**EXERCISE INSTRUCTIONS**.
Could you repeat all of the entries below word for word, apart from the pictures?

**ENTRIES SUPPLIED**.
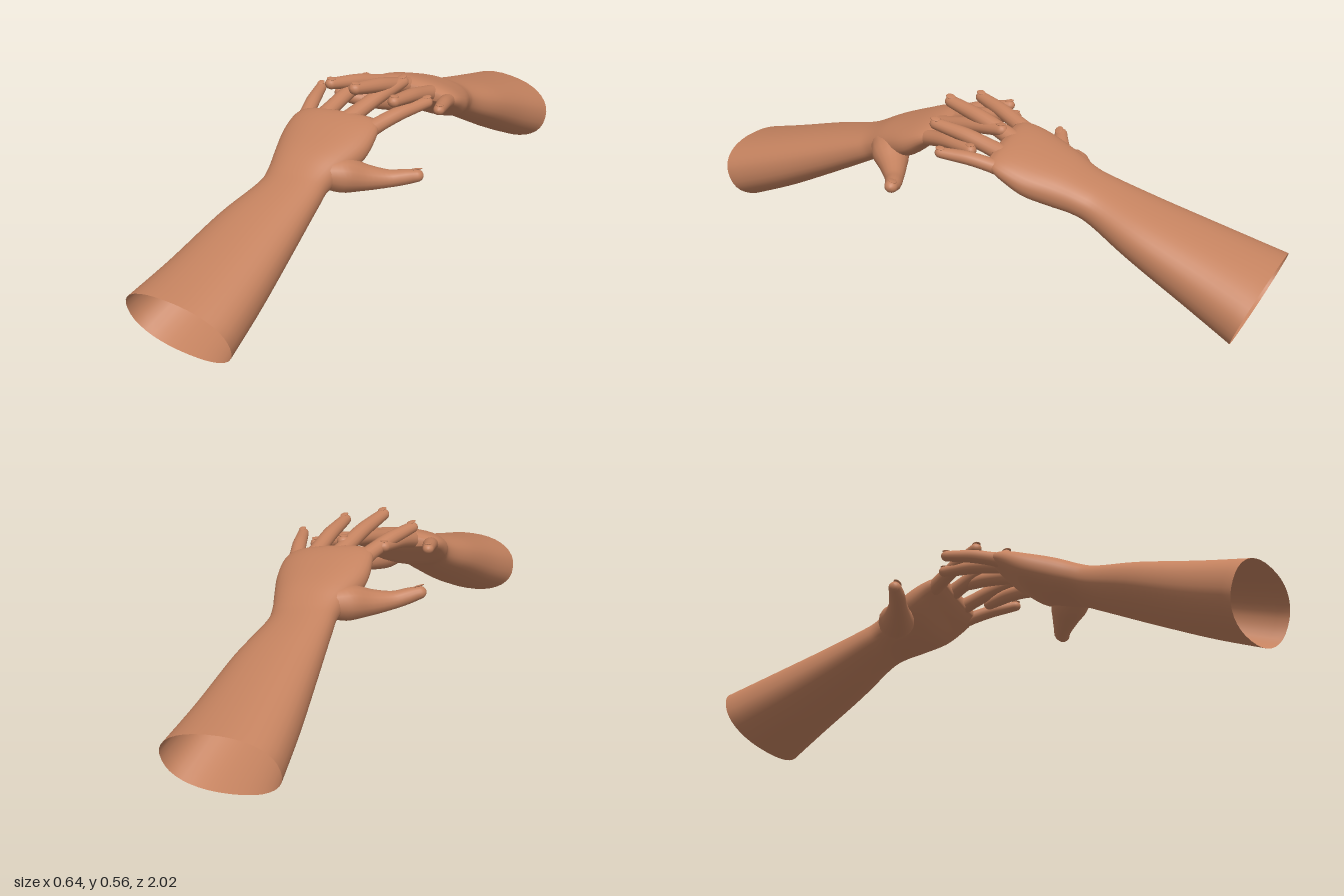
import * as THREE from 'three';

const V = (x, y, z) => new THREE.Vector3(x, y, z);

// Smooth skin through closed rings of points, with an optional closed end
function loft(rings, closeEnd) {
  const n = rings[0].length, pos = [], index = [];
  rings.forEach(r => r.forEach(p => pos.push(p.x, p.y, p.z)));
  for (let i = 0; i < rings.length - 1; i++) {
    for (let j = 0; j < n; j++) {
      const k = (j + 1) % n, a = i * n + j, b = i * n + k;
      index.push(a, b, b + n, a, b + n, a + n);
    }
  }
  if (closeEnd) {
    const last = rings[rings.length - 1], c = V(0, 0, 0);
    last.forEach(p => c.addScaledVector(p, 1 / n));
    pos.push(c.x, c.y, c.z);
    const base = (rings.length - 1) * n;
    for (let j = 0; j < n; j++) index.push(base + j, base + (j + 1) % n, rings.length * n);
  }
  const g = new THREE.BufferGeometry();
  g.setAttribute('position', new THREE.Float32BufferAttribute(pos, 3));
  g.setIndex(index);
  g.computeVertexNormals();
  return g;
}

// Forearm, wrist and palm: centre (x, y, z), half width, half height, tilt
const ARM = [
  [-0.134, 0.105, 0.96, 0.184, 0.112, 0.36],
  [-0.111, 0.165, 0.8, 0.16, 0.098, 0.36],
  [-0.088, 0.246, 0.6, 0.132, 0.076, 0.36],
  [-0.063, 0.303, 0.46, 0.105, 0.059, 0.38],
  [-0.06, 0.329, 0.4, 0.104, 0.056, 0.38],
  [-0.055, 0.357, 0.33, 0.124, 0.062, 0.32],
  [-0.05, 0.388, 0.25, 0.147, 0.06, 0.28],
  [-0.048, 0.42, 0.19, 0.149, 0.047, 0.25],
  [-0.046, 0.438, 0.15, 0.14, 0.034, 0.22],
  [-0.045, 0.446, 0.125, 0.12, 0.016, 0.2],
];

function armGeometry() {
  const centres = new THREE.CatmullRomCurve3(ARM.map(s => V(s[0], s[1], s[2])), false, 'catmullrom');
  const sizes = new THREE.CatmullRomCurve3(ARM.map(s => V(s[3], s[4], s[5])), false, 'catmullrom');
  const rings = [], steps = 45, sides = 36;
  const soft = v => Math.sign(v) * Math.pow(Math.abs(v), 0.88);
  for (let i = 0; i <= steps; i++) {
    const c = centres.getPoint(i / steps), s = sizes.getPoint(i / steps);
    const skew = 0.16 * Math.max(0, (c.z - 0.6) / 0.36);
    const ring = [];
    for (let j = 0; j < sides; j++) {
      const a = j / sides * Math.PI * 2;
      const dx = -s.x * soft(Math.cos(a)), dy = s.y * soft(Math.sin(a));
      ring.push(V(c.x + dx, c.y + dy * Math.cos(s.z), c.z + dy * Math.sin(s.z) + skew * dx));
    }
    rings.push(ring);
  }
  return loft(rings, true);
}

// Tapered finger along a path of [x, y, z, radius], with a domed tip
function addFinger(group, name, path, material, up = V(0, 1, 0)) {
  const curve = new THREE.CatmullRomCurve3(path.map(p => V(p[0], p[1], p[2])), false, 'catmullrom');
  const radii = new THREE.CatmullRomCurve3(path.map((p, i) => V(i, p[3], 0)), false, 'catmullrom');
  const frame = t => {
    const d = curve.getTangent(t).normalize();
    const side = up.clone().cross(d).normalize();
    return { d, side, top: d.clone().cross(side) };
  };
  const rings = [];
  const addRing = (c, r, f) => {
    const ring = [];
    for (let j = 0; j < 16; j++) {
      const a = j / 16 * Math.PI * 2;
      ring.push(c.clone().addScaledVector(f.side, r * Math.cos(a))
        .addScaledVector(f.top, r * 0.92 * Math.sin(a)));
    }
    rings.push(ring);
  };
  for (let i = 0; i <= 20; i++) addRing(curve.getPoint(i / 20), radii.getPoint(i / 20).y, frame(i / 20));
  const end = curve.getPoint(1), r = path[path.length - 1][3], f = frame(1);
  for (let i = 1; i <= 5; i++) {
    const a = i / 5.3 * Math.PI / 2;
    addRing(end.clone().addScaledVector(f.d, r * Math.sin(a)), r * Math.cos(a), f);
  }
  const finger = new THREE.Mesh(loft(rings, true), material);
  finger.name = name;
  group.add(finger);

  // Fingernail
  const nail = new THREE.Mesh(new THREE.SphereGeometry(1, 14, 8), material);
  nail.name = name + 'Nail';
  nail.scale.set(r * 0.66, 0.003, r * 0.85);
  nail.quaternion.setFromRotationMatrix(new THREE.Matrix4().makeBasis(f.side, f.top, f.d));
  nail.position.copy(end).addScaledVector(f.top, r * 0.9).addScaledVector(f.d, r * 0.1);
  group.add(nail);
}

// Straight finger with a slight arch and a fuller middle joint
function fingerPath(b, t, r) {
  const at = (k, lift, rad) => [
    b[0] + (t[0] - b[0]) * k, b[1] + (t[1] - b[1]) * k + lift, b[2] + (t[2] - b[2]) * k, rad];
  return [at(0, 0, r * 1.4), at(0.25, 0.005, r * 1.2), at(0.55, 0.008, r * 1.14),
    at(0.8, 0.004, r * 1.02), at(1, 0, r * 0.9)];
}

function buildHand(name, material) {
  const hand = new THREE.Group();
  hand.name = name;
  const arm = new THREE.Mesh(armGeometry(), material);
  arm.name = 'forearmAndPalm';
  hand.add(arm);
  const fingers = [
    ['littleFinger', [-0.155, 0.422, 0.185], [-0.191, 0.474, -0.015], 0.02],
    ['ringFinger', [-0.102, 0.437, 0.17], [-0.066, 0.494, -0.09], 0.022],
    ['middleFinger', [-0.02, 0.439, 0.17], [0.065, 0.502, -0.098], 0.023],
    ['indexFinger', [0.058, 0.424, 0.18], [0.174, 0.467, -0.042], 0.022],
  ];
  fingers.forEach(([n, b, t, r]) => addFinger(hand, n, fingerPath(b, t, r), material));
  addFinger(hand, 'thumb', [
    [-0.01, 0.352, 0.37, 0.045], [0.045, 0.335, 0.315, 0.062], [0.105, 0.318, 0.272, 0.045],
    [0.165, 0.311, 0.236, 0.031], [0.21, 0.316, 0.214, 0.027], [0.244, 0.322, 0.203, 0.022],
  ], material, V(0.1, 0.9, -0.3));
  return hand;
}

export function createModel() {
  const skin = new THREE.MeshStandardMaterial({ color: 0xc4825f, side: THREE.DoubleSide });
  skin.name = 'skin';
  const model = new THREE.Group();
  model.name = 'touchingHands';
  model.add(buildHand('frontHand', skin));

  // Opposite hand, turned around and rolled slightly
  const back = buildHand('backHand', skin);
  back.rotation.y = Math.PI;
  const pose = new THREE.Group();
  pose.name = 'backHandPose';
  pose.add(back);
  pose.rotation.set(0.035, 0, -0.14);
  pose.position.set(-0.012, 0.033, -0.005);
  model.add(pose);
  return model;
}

**COMPLETED EXERCISE**.
import * as THREE from 'three';

const V = (x, y, z) => new THREE.Vector3(x, y, z);

// Smooth skin through closed rings of points, with an optional closed end
function loft(rings, closeEnd) {
  const n = rings[0].length, pos = [], index = [];
  rings.forEach(r => r.forEach(p => pos.push(p.x, p.y, p.z)));
  for (let i = 0; i < rings.length - 1; i++) {
    for (let j = 0; j < n; j++) {
      const k = (j + 1) % n, a = i * n + j, b = i * n + k;
      index.push(a, b, b + n, a, b + n, a + n);
    }
  }
  if (closeEnd) {
    const last = rings[rings.length - 1], c = V(0, 0, 0);
    last.forEach(p => c.addScaledVector(p, 1 / n));
    pos.push(c.x, c.y, c.z);
    const base = (rings.length - 1) * n;
    for (let j = 0; j < n; j++) index.push(base + j, base + (j + 1) % n, rings.length * n);
  }
  const g = new THREE.BufferGeometry();
  g.setAttribute('position', new THREE.Float32BufferAttribute(pos, 3));
  g.setIndex(index);
  g.computeVertexNormals();
  return g;
}

// Forearm, wrist and palm: centre (x, y, z), half width, half height, tilt
const ARM = [
  [-0.134, 0.105, 0.96, 0.184, 0.112, 0.36],
  [-0.111, 0.165, 0.8, 0.16, 0.098, 0.36],
  [-0.088, 0.246, 0.6, 0.132, 0.076, 0.36],
  [-0.063, 0.303, 0.46, 0.105, 0.059, 0.38],
  [-0.06, 0.329, 0.4, 0.104, 0.056, 0.38],
  [-0.055, 0.357, 0.33, 0.124, 0.062, 0.32],
  [-0.05, 0.388, 0.25, 0.147, 0.06, 0.28],
  [-0.048, 0.42, 0.19, 0.149, 0.047, 0.25],
  [-0.046, 0.438, 0.15, 0.14, 0.034, 0.22],
  [-0.045, 0.446, 0.125, 0.12, 0.016, 0.2],
];

function armGeometry() {
  const centres = new THREE.CatmullRomCurve3(ARM.map(s => V(s[0], s[1], s[2])), false, 'catmullrom');
  const sizes = new THREE.CatmullRomCurve3(ARM.map(s => V(s[3], s[4], s[5])), false, 'catmullrom');
  const rings = [], steps = 45, sides = 36;
  const soft = v => Math.sign(v) * Math.pow(Math.abs(v), 0.88);
  for (let i = 0; i <= steps; i++) {
    const c = centres.getPoint(i / steps), s = sizes.getPoint(i / steps);
    const skew = 0.16 * Math.max(0, (c.z - 0.6) / 0.36);
    const ring = [];
    for (let j = 0; j < sides; j++) {
      const a = j / sides * Math.PI * 2;
      const dx = -s.x * soft(Math.cos(a)), dy = s.y * soft(Math.sin(a));
      ring.push(V(c.x + dx, c.y + dy * Math.cos(s.z), c.z + dy * Math.sin(s.z) + skew * dx));
    }
    rings.push(ring);
  }
  return loft(rings, true);
}

// Tapered finger along a path of [x, y, z, radius], with a domed tip
function addFinger(group, name, path, material, up = V(0, 1, 0)) {
  const curve = new THREE.CatmullRomCurve3(path.map(p => V(p[0], p[1], p[2])), false, 'catmullrom');
  const radii = new THREE.CatmullRomCurve3(path.map((p, i) => V(i, p[3], 0)), false, 'catmullrom');
  const frame = t => {
    const d = curve.getTangent(t).normalize();
    const side = up.clone().cross(d).normalize();
    return { d, side, top: d.clone().cross(side) };
  };
  const rings = [];
  const addRing = (c, r, f) => {
    const ring = [];
    for (let j = 0; j < 16; j++) {
      const a = j / 16 * Math.PI * 2;
      ring.push(c.clone().addScaledVector(f.side, r * Math.cos(a))
        .addScaledVector(f.top, r * 0.92 * Math.sin(a)));
    }
    rings.push(ring);
  };
  for (let i = 0; i <= 20; i++) addRing(curve.getPoint(i / 20), radii.getPoint(i / 20).y, frame(i / 20));
  const end = curve.getPoint(1), r = path[path.length - 1][3], f = frame(1);
  for (let i = 1; i <= 5; i++) {
    const a = i / 5.3 * Math.PI / 2;
    addRing(end.clone().addScaledVector(f.d, r * Math.sin(a)), r * Math.cos(a), f);
  }
  const finger = new THREE.Mesh(loft(rings, true), material);
  finger.name = name;
  group.add(finger);

  // Fingernail
  const nail = new THREE.Mesh(new THREE.SphereGeometry(1, 14, 8), material);
  nail.name = name + 'Nail';
  nail.scale.set(r * 0.66, 0.003, r * 0.85);
  nail.quaternion.setFromRotationMatrix(new THREE.Matrix4().makeBasis(f.side, f.top, f.d));
  nail.position.copy(end).addScaledVector(f.top, r * 0.9).addScaledVector(f.d, r * 0.1);
  group.add(nail);
}

// Straight finger with a slight arch and a fuller middle joint
function fingerPath(b, t, r) {
  const at = (k, lift, rad) => [
    b[0] + (t[0] - b[0]) * k, b[1] + (t[1] - b[1]) * k + lift, b[2] + (t[2] - b[2]) * k, rad];
  return [at(0, 0, r * 1.4), at(0.25, 0.005, r * 1.2), at(0.55, 0.008, r * 1.14),
    at(0.8, 0.004, r * 1.02), at(1, 0, r * 0.9)];
}

function buildHand(name, material) {
  const hand = new THREE.Group();
  hand.name = name;
  const arm = new THREE.Mesh(armGeometry(), material);
  arm.name = 'forearmAndPalm';
  hand.add(arm);
  const fingers = [
    ['littleFinger', [-0.155, 0.422, 0.185], [-0.191, 0.474, -0.015], 0.02],
    ['ringFinger', [-0.102, 0.437, 0.17], [-0.066, 0.494, -0.09], 0.022],
    ['middleFinger', [-0.02, 0.439, 0.17], [0.065, 0.502, -0.098], 0.023],
    ['indexFinger', [0.058, 0.424, 0.18], [0.174, 0.467, -0.042], 0.022],
  ];
  fingers.forEach(([n, b, t, r]) => addFinger(hand, n, fingerPath(b, t, r), material));
  addFinger(hand, 'thumb', [
    [-0.01, 0.352, 0.37, 0.045], [0.045, 0.335, 0.315, 0.062], [0.105, 0.318, 0.272, 0.045],
    [0.165, 0.311, 0.236, 0.031], [0.21, 0.316, 0.214, 0.027], [0.244, 0.322, 0.203, 0.022],
  ], material, V(0.1, 0.9, -0.3));
  return hand;
}

export function createModel() {
  const skin = new THREE.MeshStandardMaterial({ color: 0xc4825f, side: THREE.DoubleSide });
  skin.name = 'skin';
  const model = new THREE.Group();
  model.name = 'touchingHands';
  model.add(buildHand('frontHand', skin));

  // Opposite hand, turned around and rolled slightly
  const back = buildHand('backHand', skin);
  back.rotation.y = Math.PI;
  const pose = new THREE.Group();
  pose.name = 'backHandPose';
  pose.add(back);
  pose.rotation.set(0.035, 0, -0.14);
  pose.position.set(-0.012, 0.033, -0.005);
  model.add(pose);
  return model;
}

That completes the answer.